Your goal =
Omit every picture, then give all the entries again exactly.

Pictures paired with source code =
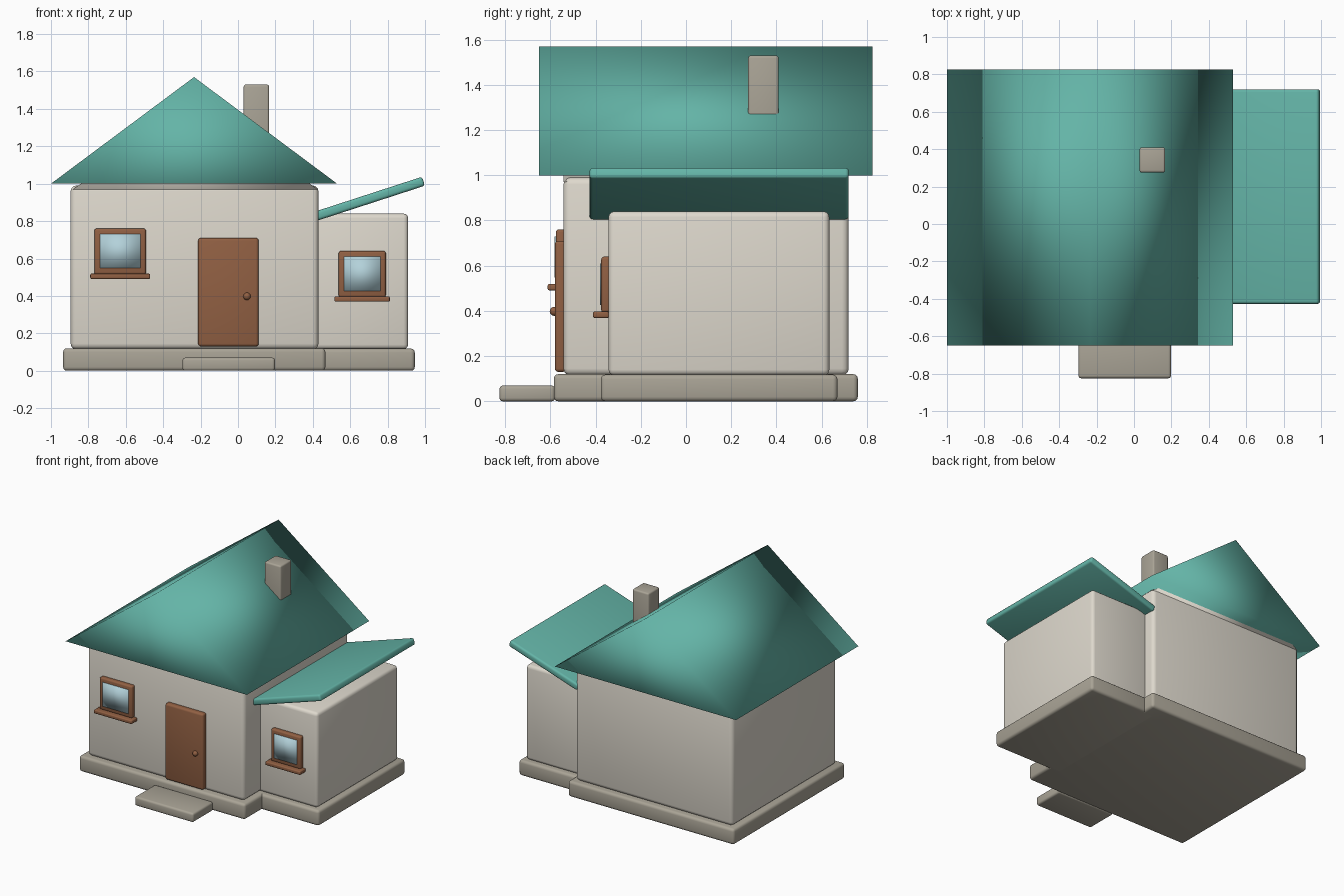
import bpy, bmesh, math

if "Cube" in bpy.data.objects:
    bpy.data.objects.remove(bpy.data.objects["Cube"])


def material(name, rgb):
    m = bpy.data.materials.new(name)
    m.diffuse_color = (*rgb, 1)
    m.use_nodes = True
    m.node_tree.nodes["Principled BSDF"].inputs["Base Color"].default_value = m.diffuse_color
    return m


WALL = material("cream_wall", (0.73, 0.69, 0.61))
STONE = material("grey_stone", (0.40, 0.37, 0.305))
TEAL = material("teal_roof", (0.127, 0.456, 0.386))
WOOD = material("brown_wood", (0.285, 0.117, 0.056))
GLASS = material("pale_blue_glass", (0.45, 0.64, 0.70))


def finish(bm, name, mat):
    bmesh.ops.recalc_face_normals(bm, faces=bm.faces)
    for f in bm.faces:
        f.smooth = True
    mesh = bpy.data.meshes.new(name)
    bm.to_mesh(mesh)
    bm.free()
    mesh.materials.append(mat)
    ob = bpy.data.objects.new(name, mesh)
    bpy.context.collection.objects.link(ob)
    return ob


def box(name, mat, x, y, z, bevel=0.0):
    """Soft-edged box from (min, max) ranges on each axis."""
    bm = bmesh.new()
    bmesh.ops.create_cube(bm, size=1)
    size = [r[1] - r[0] for r in (x, y, z)]
    bmesh.ops.scale(bm, vec=size, verts=bm.verts)
    ob = finish(bm, name, mat)
    ob.location = [(r[0] + r[1]) / 2 for r in (x, y, z)]
    if bevel:
        mod = ob.modifiers.new("soft_edges", 'BEVEL')
        mod.width = bevel
        mod.segments = 3
        mod.limit_method = 'NONE'
    return ob


def gable(name, mat, x, y, z):
    """Triangular prism with its ridge along y."""
    bm = bmesh.new()
    profile = [(x[0], z[0]), (x[1], z[0]), ((x[0] + x[1]) / 2, z[1])]
    face = bm.faces.new([bm.verts.new((px, y[0], pz)) for px, pz in profile])
    ext = bmesh.ops.extrude_face_region(bm, geom=[face], use_keep_orig=True)
    moved = [v for v in ext["geom"] if isinstance(v, bmesh.types.BMVert)]
    bmesh.ops.translate(bm, vec=(0, y[1] - y[0], 0), verts=moved)
    return finish(bm, name, mat)


# Stone bases and step
box("main_foundation", STONE, (-0.935, 0.467), (-0.585, 0.76), (0, 0.12), 0.02)
box("annex_foundation", STONE, (0.36, 0.945), (-0.377, 0.67), (0, 0.118), 0.02)
box("front_step", STONE, (-0.297, 0.198), (-0.825, -0.58), (0, 0.07), 0.015)

# Walls
box("main_walls", WALL, (-0.895, 0.43), (-0.542, 0.72), (0.115, 0.99), 0.03)
box("annex_walls", WALL, (0.36, 0.91), (-0.343, 0.634), (0.115, 0.84), 0.025)
gable("gable_wall", WALL, (-0.882, 0.425), (-0.542, 0.72), (0.97, 1.44))

# Main roof, tilted annex roof and chimney
gable("main_roof", TEAL, (-1.0, 0.53), (-0.65, 0.825), (1.0, 1.57))
lean_to = box("annex_roof", TEAL, (0.397, 1.007), (-0.427, 0.72),
              (0.894, 0.944), 0.015)
lean_to.rotation_euler.y = -math.radians(18)
box("chimney", STONE, (0.03, 0.167), (0.275, 0.41), (1.1, 1.53), 0.012)

# Door with knob
box("front_door", WOOD, (-0.213, 0.11), (-0.58, -0.53), (0.13, 0.71), 0.015)
bm = bmesh.new()
bmesh.ops.create_uvsphere(bm, u_segments=16, v_segments=10, radius=0.02)
finish(bm, "door_knob", WOOD).location = (0.048, -0.583, 0.398)


# Windows: frame, glass plate and sill
def window(name, x, z, wall_y):
    box(name + "_frame", WOOD, x, (wall_y - 0.034, wall_y + 0.01), z, 0.012)
    box(name + "_glass", GLASS, (x[0] + 0.03, x[1] - 0.028),
        (wall_y - 0.039, wall_y - 0.031), (z[0] + 0.033, z[1] - 0.03))
    box(name + "_sill", WOOD, (x[0] - 0.022, x[1] + 0.022),
        (wall_y - 0.07, wall_y), (z[0] - 0.024, z[0] + 0.004), 0.007)


window("main_window", (-0.768, -0.492), (0.515, 0.76), -0.542)
window("annex_window", (0.538, 0.79), (0.393, 0.64), -0.341)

Task output =
import bpy, bmesh, math

if "Cube" in bpy.data.objects:
    bpy.data.objects.remove(bpy.data.objects["Cube"])


def material(name, rgb):
    m = bpy.data.materials.new(name)
    m.diffuse_color = (*rgb, 1)
    m.use_nodes = True
    m.node_tree.nodes["Principled BSDF"].inputs["Base Color"].default_value = m.diffuse_color
    return m


WALL = material("cream_wall", (0.73, 0.69, 0.61))
STONE = material("grey_stone", (0.40, 0.37, 0.305))
TEAL = material("teal_roof", (0.127, 0.456, 0.386))
WOOD = material("brown_wood", (0.285, 0.117, 0.056))
GLASS = material("pale_blue_glass", (0.45, 0.64, 0.70))


def finish(bm, name, mat):
    bmesh.ops.recalc_face_normals(bm, faces=bm.faces)
    for f in bm.faces:
        f.smooth = True
    mesh = bpy.data.meshes.new(name)
    bm.to_mesh(mesh)
    bm.free()
    mesh.materials.append(mat)
    ob = bpy.data.objects.new(name, mesh)
    bpy.context.collection.objects.link(ob)
    return ob


def box(name, mat, x, y, z, bevel=0.0):
    """Soft-edged box from (min, max) ranges on each axis."""
    bm = bmesh.new()
    bmesh.ops.create_cube(bm, size=1)
    size = [r[1] - r[0] for r in (x, y, z)]
    bmesh.ops.scale(bm, vec=size, verts=bm.verts)
    ob = finish(bm, name, mat)
    ob.location = [(r[0] + r[1]) / 2 for r in (x, y, z)]
    if bevel:
        mod = ob.modifiers.new("soft_edges", 'BEVEL')
        mod.width = bevel
        mod.segments = 3
        mod.limit_method = 'NONE'
    return ob


def gable(name, mat, x, y, z):
    """Triangular prism with its ridge along y."""
    bm = bmesh.new()
    profile = [(x[0], z[0]), (x[1], z[0]), ((x[0] + x[1]) / 2, z[1])]
    face = bm.faces.new([bm.verts.new((px, y[0], pz)) for px, pz in profile])
    ext = bmesh.ops.extrude_face_region(bm, geom=[face], use_keep_orig=True)
    moved = [v for v in ext["geom"] if isinstance(v, bmesh.types.BMVert)]
    bmesh.ops.translate(bm, vec=(0, y[1] - y[0], 0), verts=moved)
    return finish(bm, name, mat)


# Stone bases and step
box("main_foundation", STONE, (-0.935, 0.467), (-0.585, 0.76), (0, 0.12), 0.02)
box("annex_foundation", STONE, (0.36, 0.945), (-0.377, 0.67), (0, 0.118), 0.02)
box("front_step", STONE, (-0.297, 0.198), (-0.825, -0.58), (0, 0.07), 0.015)

# Walls
box("main_walls", WALL, (-0.895, 0.43), (-0.542, 0.72), (0.115, 0.99), 0.03)
box("annex_walls", WALL, (0.36, 0.91), (-0.343, 0.634), (0.115, 0.84), 0.025)
gable("gable_wall", WALL, (-0.882, 0.425), (-0.542, 0.72), (0.97, 1.44))

# Main roof, tilted annex roof and chimney
gable("main_roof", TEAL, (-1.0, 0.53), (-0.65, 0.825), (1.0, 1.57))
lean_to = box("annex_roof", TEAL, (0.397, 1.007), (-0.427, 0.72),
              (0.894, 0.944), 0.015)
lean_to.rotation_euler.y = -math.radians(18)
box("chimney", STONE, (0.03, 0.167), (0.275, 0.41), (1.1, 1.53), 0.012)

# Door with knob
box("front_door", WOOD, (-0.213, 0.11), (-0.58, -0.53), (0.13, 0.71), 0.015)
bm = bmesh.new()
bmesh.ops.create_uvsphere(bm, u_segments=16, v_segments=10, radius=0.02)
finish(bm, "door_knob", WOOD).location = (0.048, -0.583, 0.398)


# Windows: frame, glass plate and sill
def window(name, x, z, wall_y):
    box(name + "_frame", WOOD, x, (wall_y - 0.034, wall_y + 0.01), z, 0.012)
    box(name + "_glass", GLASS, (x[0] + 0.03, x[1] - 0.028),
        (wall_y - 0.039, wall_y - 0.031), (z[0] + 0.033, z[1] - 0.03))
    box(name + "_sill", WOOD, (x[0] - 0.022, x[1] + 0.022),
        (wall_y - 0.07, wall_y), (z[0] - 0.024, z[0] + 0.004), 0.007)


window("main_window", (-0.768, -0.492), (0.515, 0.76), -0.542)
window("annex_window", (0.538, 0.79), (0.393, 0.64), -0.341)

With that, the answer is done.